Tattoo artist Cody Biggs inks a design on a client’s arm at Taboo Tattoo in Dallas’ Bishop Arts District. AUSTIN — When it comes to the prevalence of tattoos among younger people, the ink is spreading.
But when they go to apply for jobs, they may find it’s still a stain, researchers say.
Two professors at Texas A&M University at Corpus Christi recently looked at trends in corporate workplaces and the legal climate for nixing or hiring applicants based on their ink and piercings.
“There’s still a stigma” in the corporate world over visible tattoos and unconventional piercings, said Brian Elzweig, an associate professor of business law at A&M-Corpus Christi and co-author of a paper published last week on the topic. “But the difference now is that employers have to weigh that against what percentage of the applicant pool they would be immediately giving up.”
The report looks at how strict employers should be in their policies about tattoos and piercings other than conventional earrings.
A Harris Poll from 2008 showed that people between 25 and 49 were getting tattooed at a much higher rate than previous generations. Nearly a third of people ages 25 to 29 and a fourth of those 30 to 39 had tattoos, compared with just 9 percent of people 65 and older, according to the report.
“You have to be really careful; you are going to lose a good sector if you have a no-tattoo policy,” Elzweig said.
But companies have a lot of leeway in using appearance to decide whom they hire, he added.
“The general rule is you’re allowed to discriminate,” he said in an interview.Exceptions to the rule exist and could become more prominent. Newer court cases seem to require companies to show actual hardship in their cases.
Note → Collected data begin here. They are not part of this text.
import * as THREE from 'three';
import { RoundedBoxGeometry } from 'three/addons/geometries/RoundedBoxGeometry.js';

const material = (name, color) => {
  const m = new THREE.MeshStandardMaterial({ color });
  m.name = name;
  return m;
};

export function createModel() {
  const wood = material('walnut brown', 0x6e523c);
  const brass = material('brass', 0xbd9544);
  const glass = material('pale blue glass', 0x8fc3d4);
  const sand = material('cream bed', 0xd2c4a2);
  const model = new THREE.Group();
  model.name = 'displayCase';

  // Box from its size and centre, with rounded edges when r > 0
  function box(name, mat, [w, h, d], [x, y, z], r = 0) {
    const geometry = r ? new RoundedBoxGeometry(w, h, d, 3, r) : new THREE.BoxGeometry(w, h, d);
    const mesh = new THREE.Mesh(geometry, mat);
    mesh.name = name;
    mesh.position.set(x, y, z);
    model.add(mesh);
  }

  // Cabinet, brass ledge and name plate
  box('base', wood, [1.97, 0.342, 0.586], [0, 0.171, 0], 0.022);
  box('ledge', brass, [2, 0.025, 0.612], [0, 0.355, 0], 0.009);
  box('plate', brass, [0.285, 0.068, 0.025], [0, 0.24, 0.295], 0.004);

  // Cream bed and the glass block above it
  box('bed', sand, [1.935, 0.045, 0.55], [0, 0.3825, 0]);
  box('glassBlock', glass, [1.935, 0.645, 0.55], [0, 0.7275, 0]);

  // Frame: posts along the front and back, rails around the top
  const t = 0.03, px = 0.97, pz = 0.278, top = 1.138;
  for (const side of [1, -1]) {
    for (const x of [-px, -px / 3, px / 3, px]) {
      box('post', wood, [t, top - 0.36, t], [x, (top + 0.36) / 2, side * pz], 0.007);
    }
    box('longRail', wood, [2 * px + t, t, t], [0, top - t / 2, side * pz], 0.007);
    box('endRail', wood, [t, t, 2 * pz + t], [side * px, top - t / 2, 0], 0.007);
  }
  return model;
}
For example, the report said, “some courts are now requiring data to support blanket claims that customers would not like to be served by employees with tattoos or piercings.”The report refers to a case in which […]